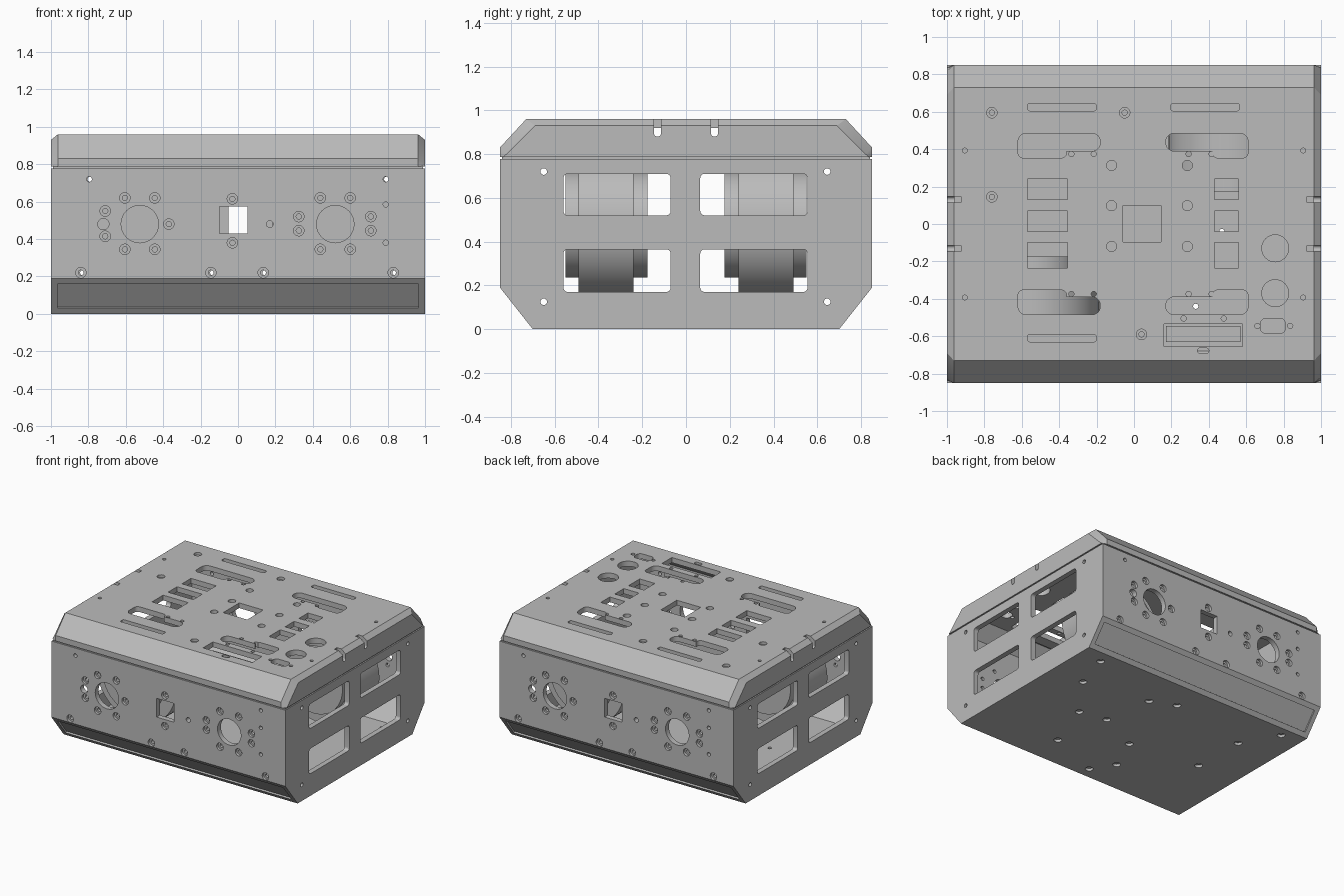
import bpy, bmesh
from math import cos, sin, pi, radians

if "Cube" in bpy.data.objects:
    bpy.data.objects.remove(bpy.data.objects["Cube"], do_unlink=True)

GREY = (0.5, 0.5, 0.5, 1)
metal = bpy.data.materials.new("machined grey")
metal.use_nodes = True
metal.diffuse_color = GREY
metal.node_tree.nodes["Principled BSDF"].inputs["Base Color"].default_value = GREY


def place(axis, u, v, t):
    return {"x": (t, u, v), "y": (u, t, v), "z": (u, v, t)}[axis]


def loft(bm, axis, sections):
    """Closed solid through (position, outline) sections along an axis."""
    rings = [[bm.verts.new(place(axis, u, v, t)) for u, v in pts] for t, pts in sections]
    n = len(rings[0])
    faces = [bm.faces.new(rings[0]), bm.faces.new(rings[-1][::-1])]
    for a, b in zip(rings, rings[1:]):
        for i in range(n):
            j = (i + 1) % n
            faces.append(bm.faces.new((a[j], a[i], b[i], b[j])))
    bmesh.ops.recalc_face_normals(bm, faces=faces)


def prism(bm, axis, pts, lo, hi):
    loft(bm, axis, [(lo, pts), (hi, pts)])


def circle(u, v, r, n=32):
    return [(u + r * cos(2 * pi * i / n), v + r * sin(2 * pi * i / n)) for i in range(n)]


def rect(u0, u1, v0, v1, r=0):
    """Rectangle outline, with rounded corners when r is given."""
    if not r:
        return [(u0, v0), (u1, v0), (u1, v1), (u0, v1)]
    corners = [(u1 - r, v1 - r), (u0 + r, v1 - r), (u0 + r, v0 + r), (u1 - r, v0 + r)]
    return [(u + r * cos(pi / 2 * (q + k / 6)), v + r * sin(pi / 2 * (q + k / 6)))
            for q, (u, v) in enumerate(corners) for k in range(7)]


def mirrored(half):
    return half + [(-y, z) for y, z in reversed(half)]


def make(name, bm):
    mesh = bpy.data.meshes.new(name)
    bm.to_mesh(mesh)
    bm.free()
    ob = bpy.data.objects.new(name, mesh)
    bpy.context.scene.collection.objects.link(ob)
    mesh.materials.append(metal)
    return ob


def cut(ob, cutters):
    for c in cutters:
        mod = ob.modifiers.new("cut", "BOOLEAN")
        mod.operation, mod.solver, mod.object = "DIFFERENCE", "EXACT", c
    deps = bpy.context.evaluated_depsgraph_get()
    mesh = bpy.data.meshes.new_from_object(ob.evaluated_get(deps))
    ob.modifiers.clear()
    ob.data = mesh


def smooth(ob):
    bpy.ops.object.select_all(action="DESELECT")
    ob.select_set(True)
    bpy.context.view_layer.objects.active = ob
    bpy.ops.object.shade_smooth_by_angle(angle=radians(30))


# Hull, seam lip and lid as solids
bm = bmesh.new()
prism(bm, "x", mirrored([(0.70, 0), (0.85, 0.19), (0.85, 0.777)]), -1, 1)
hull = make("hull", bm)

bm = bmesh.new()
prism(bm, "z", rect(-0.99, 0.99, -0.84, 0.84), 0.775, 0.79)
lip = make("seam_lip", bm)

end = mirrored([(0.835, 0.787), (0.82, 0.80), (0.69, 0.93)])
full = mirrored([(0.85, 0.787), (0.85, 0.83), (0.73, 0.96)])
bm = bmesh.new()
loft(bm, "x", [(-1, end), (-0.963, full), (0.963, full), (1, end)])
lid = make("lid", bm)

# Inner cavity
bm = bmesh.new()
prism(bm, "x", mirrored([(0.68, 0.04), (0.81, 0.205), (0.81, 0.815), (0.715, 0.92)]), -0.96, 0.96)
cavity = make("cavity_cutter", bm)

holes, bores = bmesh.new(), bmesh.new()

# Front wall, repeated on the back by a half turn
screws = [(-0.71, 0.55), (-0.71, 0.415), (-0.37, 0.48), (-0.03, 0.615), (-0.03, 0.38)]
screws += [(c + d, z) for c in (-0.525, 0.52) for d in (-0.08, 0.08) for z in (0.345, 0.62)]
screws += [(x, z) for x in (0.325, 0.71) for z in (0.445, 0.52)]
screws += [(x, 0.22) for x in (-0.84, -0.145, 0.135, 0.83)]
plain = [(-0.525, 0.48, 0.1), (0.52, 0.48, 0.1), (-0.72, 0.48, 0.03), (0.17, 0.48, 0.018),
         (-0.795, 0.72, 0.014), (0.79, 0.72, 0.014), (0.79, 0.585, 0.014), (0.79, 0.38, 0.014)]
for s in (1, -1):
    def wall(bm, pts, inner):
        prism(bm, "y", [(s * u, v) for u, v in pts], -0.9 * s, -inner * s)
    for x, z in screws:
        wall(holes, circle(x, z, 0.014, 16), 0.78)
        wall(bores, circle(x, z, 0.028, 24), 0.83)
    for x, z, r in plain:
        wall(holes, circle(x, z, r), 0.78)
    wall(holes, rect(-0.10, 0.05, 0.43, 0.575), 0.78)
    # Sunken panel in the lower slope
    low, high = (0.724, 0.03), (0.826, 0.16)
    pts = [(y + k * 0.785, z - k * 0.62) for (y, z), k in
           ((low, 0.03), (high, 0.03), (high, -0.012), (low, -0.012))]
    prism(holes, "x", [(s * y, z) for y, z in pts], -0.965, 0.965)

# Side windows and screw holes
for y0, y1 in ((-0.56, -0.07), (0.065, 0.555)):
    for z0, z1 in ((0.17, 0.365), (0.52, 0.71)):
        prism(holes, "x", rect(y0, y1, z0, z1, 0.02), -1.1, 1.1)
for y in (-0.65, 0.645):
    for z in (0.125, 0.72):
        prism(holes, "x", circle(y, z, 0.015, 16), -1.1, 1.1)

# Floor screws
for x, y in ((0.81, 0.6), (0.19, 0.39), (0.72, 0.3), (0.47, -0.04), (0.25, 0), (0.33, -0.44), (-0.1, -0.61),
             (0, 0.47), (-0.66, -0.08), (-0.67, 0.34), (-0.83, 0.62), (-0.21, -0.44), (-0.09, -0.16)):
    prism(holes, "z", circle(x, y, 0.014, 16), -0.1, 0.1)
    prism(bores, "z", circle(x, y, 0.028, 24), -0.1, 0.02)
cutters = [cavity, make("hole_cutter", holes), make("bore_cutter", bores)]
cut(hull, cutters)
cut(lip, cutters[:1])

# Lid openings
holes, bores = bmesh.new(), bmesh.new()


def through(pts, bm=holes):
    prism(bm, "z", pts, 0.87, 1.0)


for x, y in ((-0.385, 0.625), (0.38, 0.625), (-0.385, -0.61)):
    through(rect(x - 0.183, x + 0.183, y - 0.02, y + 0.02, 0.012))
for s in (1, -1):
    # Stepped slots
    for x0, x1, b0, b1 in ((-0.62, -0.18, -0.62, -0.36), (0.17, 0.61, 0.42, 0.61)):
        lo, hi = sorted((0.39 * s, 0.485 * s))
        through(rect(x0, x1, lo, hi, 0.045))
        lo, hi = sorted((0.353 * s, 0.46 * s))
        through(rect(b0, b1, lo, hi, 0.03), bores)
    for x in (-0.335, -0.215, 0.292, 0.415):
        through(circle(x, 0.374 * s, 0.014, 16))
    for x in (-0.905, 0.905):
        through(circle(x, 0.393 * s, 0.013, 16))
    # Cable notches over the side edges
    for y in (-0.13, 0.13):
        prism(holes, "x", rect(y - 0.016, y + 0.016, 0.88, 1.05, 0.015), 0.925 * s, 1.1 * s)
for y0, y1 in ((0.13, 0.24), (-0.04, 0.07), (-0.235, -0.1)):
    through(rect(-0.57, -0.355, y0, y1))
    through(rect(0.43, 0.56, y0, y1))
through(rect(-0.06, 0.145, -0.095, 0.10))
through(rect(0.16, 0.58, -0.655, -0.535))
through(rect(0.34, 0.40, -0.693, -0.663, 0.014))
through(rect(0.675, 0.81, -0.585, -0.505, 0.03))
for y in (-0.13, -0.37):
    through(circle(0.755, y, 0.072))
for x in (-0.12, 0.285):
    for y in (0.313, 0.098, -0.12):
        through(circle(x, y, 0.027, 24))
for x, y in ((0.66, -0.545), (0.835, -0.545), (0.265, -0.505), (0.48, -0.505)):
    through(circle(x, y, 0.014, 16))
for x, y in ((-0.76, 0.595), (-0.76, 0.145), (-0.05, 0.595), (0.04, -0.59)):
    through(circle(x, y, 0.014, 16))
    prism(bores, "z", circle(x, y, 0.028, 24), 0.94, 1.0)
lid_cutters = [cavity, make("lid_hole_cutter", holes), make("lid_bore_cutter", bores)]
cut(lid, lid_cutters)
for c in cutters + lid_cutters[1:]:
    bpy.data.objects.remove(c, do_unlink=True)
for ob in (hull, lip, lid):
    smooth(ob)

# Two drive motors on opposite corners
for s, name in ((1, "front_motor"), (-1, "back_motor")):
    bm = bmesh.new()
    steps = [(0.55, 0.02), (0.55, 0.245), (0.49, 0.245), (0.49, 0.34),
             (0.24, 0.34), (0.24, 0.245), (0.175, 0.245)]
    loft(bm, "y", [(-y * s, circle(-0.525 * s, 0.48, r, 64)) for y, r in steps])
    smooth(make(name, bm))

# Slim module under the long lid opening
bm = bmesh.new()
prism(bm, "z", rect(0.17, 0.57, -0.63, -0.545), 0.86, 0.90)
make("display_module", bm)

□ □ □ □

[EXERCISE INSTRUCTIONS]:
Read through the lines above and collect those that contain the string "axis".

[YOUR SOLUTION]:
def place(axis, u, v, t):
    return {"x": (t, u, v), "y": (u, t, v), "z": (u, v, t)}[axis]
def loft(bm, axis, sections):
    """Closed solid through (position, outline) sections along an axis."""
    rings = [[bm.verts.new(place(axis, u, v, t)) for u, v in pts] for t, pts in sections]
def prism(bm, axis, pts, lo, hi):
    loft(bm, axis, [(lo, pts), (hi, pts)])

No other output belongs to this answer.